He explained that his discussions with investors and other stakeholders have indicated to him that the "engine of hope" has been a contributing factor behind the increase in Tesla's stock price, "further expanding the collective investor imagination of what is possible."
From "controversial" to "cash flow powerhouse"?
Jonas noted that unlike other extreme bull case stores like bitcoin, Tesla is a real business developing real, attractive products and making real investments. The company is hiring real people like at its second U.S. Gigafactory, attracting real talent, and deploying real technology that's mostly in short supply.

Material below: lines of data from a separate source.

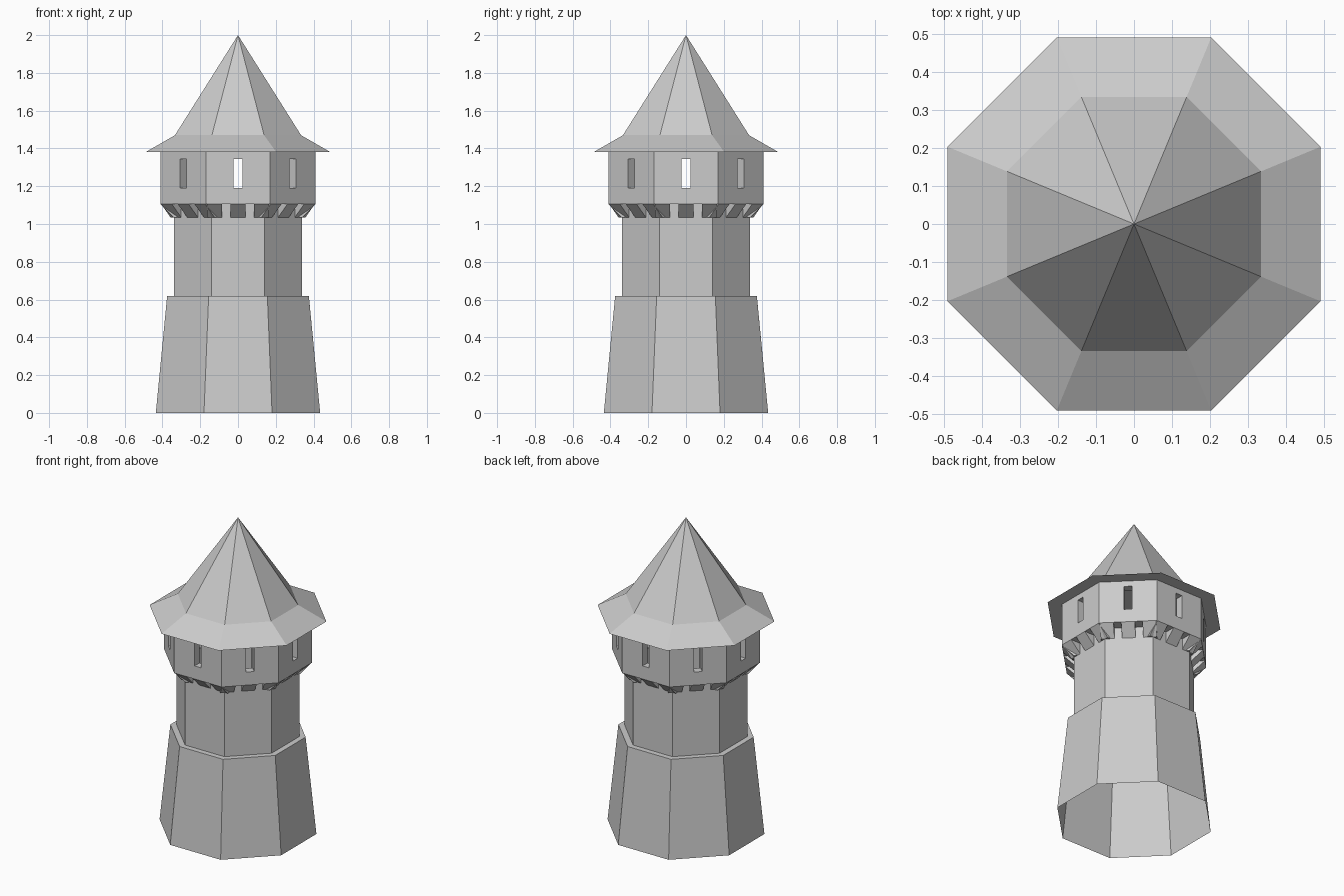
import bpy, bmesh
from math import cos, pi
from mathutils import Matrix

if "Cube" in bpy.data.objects:
    bpy.data.objects.remove(bpy.data.objects["Cube"])

SIDES = 8


def make_object(name, bm):
    bmesh.ops.recalc_face_normals(bm, faces=bm.faces)
    mesh = bpy.data.meshes.new(name)
    bm.to_mesh(mesh)
    bm.free()
    obj = bpy.data.objects.new(name, mesh)
    bpy.context.collection.objects.link(obj)
    return obj


def turned(name, profile, closed=False):
    """Octagonal lathe; profile holds (distance to flat side, height)."""
    bm = bmesh.new()
    rings = []
    for a, z in profile:
        if a == 0:
            rings.append([bm.verts.new((0, 0, z))] * SIDES)
            continue
        ring = []
        for i in range(SIDES):
            turn = Matrix.Rotation(2 * pi * (i + 0.5) / SIDES, 3, 'Z')
            v = bm.verts.new((a / cos(pi / SIDES), 0, z))
            v.co = turn @ v.co
            ring.append(v)
        rings.append(ring)
    pairs = list(zip(rings, rings[1:]))
    if closed:
        pairs.append((rings[-1], rings[0]))
    for lo, hi in pairs:
        for i in range(SIDES):
            j = (i + 1) % SIDES
            bm.faces.new(list(dict.fromkeys((lo[i], lo[j], hi[j], hi[i]))))
    return make_object(name, bm)


# Tapered base with ledge, and straight shaft, open underneath
turned("base_and_shaft", [(0.435, 0), (0.375, 0.62), (0.34, 0.62), (0.34, 1.105)])

# Overhanging gallery: hollow ring with thick walls
gallery = turned("gallery", [(0.41, 1.105), (0.41, 1.38), (0.36, 1.38), (0.36, 1.13),
                             (0.335, 1.13), (0.335, 1.105)], closed=True)

# Window slits, one through each gallery wall
bm = bmesh.new()
for i in range(SIDES):
    m = (Matrix.Rotation(2 * pi * i / SIDES, 4, 'Z')
         @ Matrix.Translation((0.385, 0, 1.267))
         @ Matrix.Diagonal((0.12, 0.048, 0.155, 1)))
    bmesh.ops.create_cube(bm, size=1, matrix=m)
cutter = make_object("slit_cutter", bm)
cutter.hide_render = True
mod = gallery.modifiers.new("slits", 'BOOLEAN')
mod.operation = 'DIFFERENCE'
mod.solver = 'EXACT'
mod.object = cutter
bpy.context.view_layer.objects.active = gallery
bpy.ops.object.modifier_apply(modifier=mod.name)
bpy.data.objects.remove(cutter)

# Wedge corbels under the gallery, three per side
bm = bmesh.new()
for i in range(SIDES):
    turn = Matrix.Rotation(2 * pi * i / SIDES, 3, 'Z')
    for y in (-0.125, 0, 0.125):
        ends = []
        for w in (-0.04, 0.04):
            ends.append([bm.verts.new(turn @ Matrix.Translation((x, y + w, z)).to_translation())
                         for x, z in ((0.41, 1.105), (0.34, 1.035), (0.32, 1.035), (0.32, 1.105))])
        a, b = ends
        bm.faces.new(a)
        bm.faces.new(b[::-1])
        for k in range(4):
            n = (k + 1) % 4
            bm.faces.new((a[k], b[k], b[n], a[n]))
make_object("corbels", bm)

# Flared pointed roof with a flat soffit
turned("roof", [(0, 1.38), (0.49, 1.38), (0.334, 1.47), (0, 2.0)])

He added that he isn't suggesting that Tesla is the first of its kind in recent market history. His colleagues who cover tech stocks offered other high-profile examples of "several tera-cap tech platforms" that eventually "moved from being 'controversial' cash burning names to cash flow powerhouses in the portfolio."
The Morgan Stanley analyst remains Underweight in his Tesla stock prediction because at $1,400 a share, he believes that the company is a story of where the possible meets the "reality-check of the probable." He said the story is also where the premium of Tesla's innovation meets the "certainty of status quo" from others.
Risks for Tesla stock predictions
Jonas' bull case prediction for Tesla stock is $2,070, which leaves plenty of room for upside even from $1,300 or $1,400 a share. However, he remains Underweight as his base case on the stock due to several risks.
He highlighted China as a key risk. The company's second-quarter delivery numbers provided more evidence of how he believes its growth and profitability are underpinned by the ability to freely sell vehicles in China. He is concerned about the sustainability of Tesla's business model in the long term and believes investors should apply a discount to the company's growth and profit in China.
He also highlighted competition from big tech companies. He said investors aren't very concerned about competing EV offerings from legacy automakers, but that isn't where he believes the biggest threat comes from.
He has been following Amazon's progress in building its captive transportation network, which he believes could end up being a formidable competitor for Tesla in many markets. He advises investors to prepare for similar moves from Alphabet and Waymo, Apple and other big tech firms.
High expectations baked into Tesla stock predictions
Jonas also noted that expectations for Tesla are extremely high. At $1,400 a share, he estimates Tesla's stock price was discounting a 2030 volume of about 5 million vehicles, which is more than 10 times the volume the automaker appears on track to do this year.
He estimates that the earnings power implied in the current market capitalization suggests group EBITDA margins of 20% or higher. He doesn't think that these numbers are impossible, but they are a significant jump from what the company has been doing so far. These numbers also imply commercial success in a global EV market that's at less than 2% penetration today.
The analyst also advised investors to be cautious about Tesla's path to commercialization in autonomous vehicle technology. He does see significant long-term potential for the technology, but he is cautious on adoption rates in the next 10 years.
He expects self-driving vehicles to represent less than 0.3% of global miles traveled by 2030. He remains concerned about the moral, ethical, legal, regulatory and technological barriers that must be overcome. He warned that the market seems to be ignoring these barriers. He believes Tesla may disappoint because the total addressable market for autonomous vehicles will be lower than what investors expect.
Based on Tesla's high stock price, Jonas also believes the risk/ reward is better in other parts of the electric vehicle value chain. If Tesla does execute on the volumes embedded in its $250 billion valuation, he expects other verticals of the value chain to benefit, like battery suppliers, semis, capital goods, tech hardware and specialty chemicals.
Tesla stock is in the red at the time of this writing after falling below $1,400 a share again.
By Michelle Jones